What needs to be done:
Nothing but the lines below between the line holding "for p, q in" and the line holding "FULL, NARROW = (-0.032, 0.077), (-0.004, 0.05)", inclusive, should appear in the answer, each set down exactly.
===== Task data =====
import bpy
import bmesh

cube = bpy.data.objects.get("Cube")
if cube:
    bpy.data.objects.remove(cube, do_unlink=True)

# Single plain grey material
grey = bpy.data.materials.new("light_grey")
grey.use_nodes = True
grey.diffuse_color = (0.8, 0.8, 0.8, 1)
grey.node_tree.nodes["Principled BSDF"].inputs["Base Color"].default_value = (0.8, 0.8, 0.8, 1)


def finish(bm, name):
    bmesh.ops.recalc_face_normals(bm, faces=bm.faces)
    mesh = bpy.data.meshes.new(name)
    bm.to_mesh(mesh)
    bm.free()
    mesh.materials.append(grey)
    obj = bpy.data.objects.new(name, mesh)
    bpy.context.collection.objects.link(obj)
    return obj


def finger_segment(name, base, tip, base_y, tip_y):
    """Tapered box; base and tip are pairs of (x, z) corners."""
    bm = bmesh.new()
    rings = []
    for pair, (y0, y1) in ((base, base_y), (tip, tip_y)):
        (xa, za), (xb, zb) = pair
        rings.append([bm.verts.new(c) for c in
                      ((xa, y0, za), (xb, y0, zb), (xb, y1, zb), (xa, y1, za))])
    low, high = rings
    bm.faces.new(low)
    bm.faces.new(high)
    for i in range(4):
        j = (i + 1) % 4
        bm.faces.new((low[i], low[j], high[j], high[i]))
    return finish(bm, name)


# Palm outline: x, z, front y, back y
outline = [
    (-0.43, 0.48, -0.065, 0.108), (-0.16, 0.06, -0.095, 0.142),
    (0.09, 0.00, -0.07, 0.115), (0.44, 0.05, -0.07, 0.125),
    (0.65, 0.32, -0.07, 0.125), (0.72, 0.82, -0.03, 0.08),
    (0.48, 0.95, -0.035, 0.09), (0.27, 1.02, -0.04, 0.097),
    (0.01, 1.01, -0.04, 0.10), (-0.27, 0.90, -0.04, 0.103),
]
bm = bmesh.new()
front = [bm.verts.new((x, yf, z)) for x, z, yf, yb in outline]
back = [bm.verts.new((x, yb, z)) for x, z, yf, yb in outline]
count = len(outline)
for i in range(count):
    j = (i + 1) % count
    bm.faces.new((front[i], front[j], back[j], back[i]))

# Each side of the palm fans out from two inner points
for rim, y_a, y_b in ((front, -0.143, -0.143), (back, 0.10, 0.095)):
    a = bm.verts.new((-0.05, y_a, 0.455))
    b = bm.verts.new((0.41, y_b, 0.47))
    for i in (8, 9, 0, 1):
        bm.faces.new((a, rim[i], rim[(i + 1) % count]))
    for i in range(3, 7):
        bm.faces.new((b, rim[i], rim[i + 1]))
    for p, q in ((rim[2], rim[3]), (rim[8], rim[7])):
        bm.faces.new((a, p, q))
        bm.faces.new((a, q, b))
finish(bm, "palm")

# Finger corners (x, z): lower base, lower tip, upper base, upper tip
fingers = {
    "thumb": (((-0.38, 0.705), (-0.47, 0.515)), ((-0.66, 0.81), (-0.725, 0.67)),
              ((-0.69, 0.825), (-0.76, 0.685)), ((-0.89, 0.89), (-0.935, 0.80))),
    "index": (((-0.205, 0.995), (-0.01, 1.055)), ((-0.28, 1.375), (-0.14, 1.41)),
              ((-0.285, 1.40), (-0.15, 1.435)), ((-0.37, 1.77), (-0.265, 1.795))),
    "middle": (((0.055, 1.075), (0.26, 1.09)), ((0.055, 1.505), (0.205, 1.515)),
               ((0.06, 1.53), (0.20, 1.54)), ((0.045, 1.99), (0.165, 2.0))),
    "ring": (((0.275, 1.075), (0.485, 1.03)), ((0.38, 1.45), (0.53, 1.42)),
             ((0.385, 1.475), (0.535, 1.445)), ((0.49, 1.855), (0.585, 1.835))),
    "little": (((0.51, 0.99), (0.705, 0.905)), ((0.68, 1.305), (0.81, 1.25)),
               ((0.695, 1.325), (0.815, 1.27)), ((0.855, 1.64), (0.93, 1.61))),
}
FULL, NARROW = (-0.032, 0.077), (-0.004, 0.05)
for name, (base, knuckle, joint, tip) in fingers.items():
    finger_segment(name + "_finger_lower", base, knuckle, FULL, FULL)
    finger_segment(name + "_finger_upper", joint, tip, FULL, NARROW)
=====
Final answer:
    for p, q in ((rim[2], rim[3]), (rim[8], rim[7])):
        bm.faces.new((a, p, q))
        bm.faces.new((a, q, b))
finish(bm, "palm")

# Finger corners (x, z): lower base, lower tip, upper base, upper tip
fingers = {
    "thumb": (((-0.38, 0.705), (-0.47, 0.515)), ((-0.66, 0.81), (-0.725, 0.67)),
              ((-0.69, 0.825), (-0.76, 0.685)), ((-0.89, 0.89), (-0.935, 0.80))),
    "index": (((-0.205, 0.995), (-0.01, 1.055)), ((-0.28, 1.375), (-0.14, 1.41)),
              ((-0.285, 1.40), (-0.15, 1.435)), ((-0.37, 1.77), (-0.265, 1.795))),
    "middle": (((0.055, 1.075), (0.26, 1.09)), ((0.055, 1.505), (0.205, 1.515)),
               ((0.06, 1.53), (0.20, 1.54)), ((0.045, 1.99), (0.165, 2.0))),
    "ring": (((0.275, 1.075), (0.485, 1.03)), ((0.38, 1.45), (0.53, 1.42)),
             ((0.385, 1.475), (0.535, 1.445)), ((0.49, 1.855), (0.585, 1.835))),
    "little": (((0.51, 0.99), (0.705, 0.905)), ((0.68, 1.305), (0.81, 1.25)),
               ((0.695, 1.325), (0.815, 1.27)), ((0.855, 1.64), (0.93, 1.61))),
}
FULL, NARROW = (-0.032, 0.077), (-0.004, 0.05)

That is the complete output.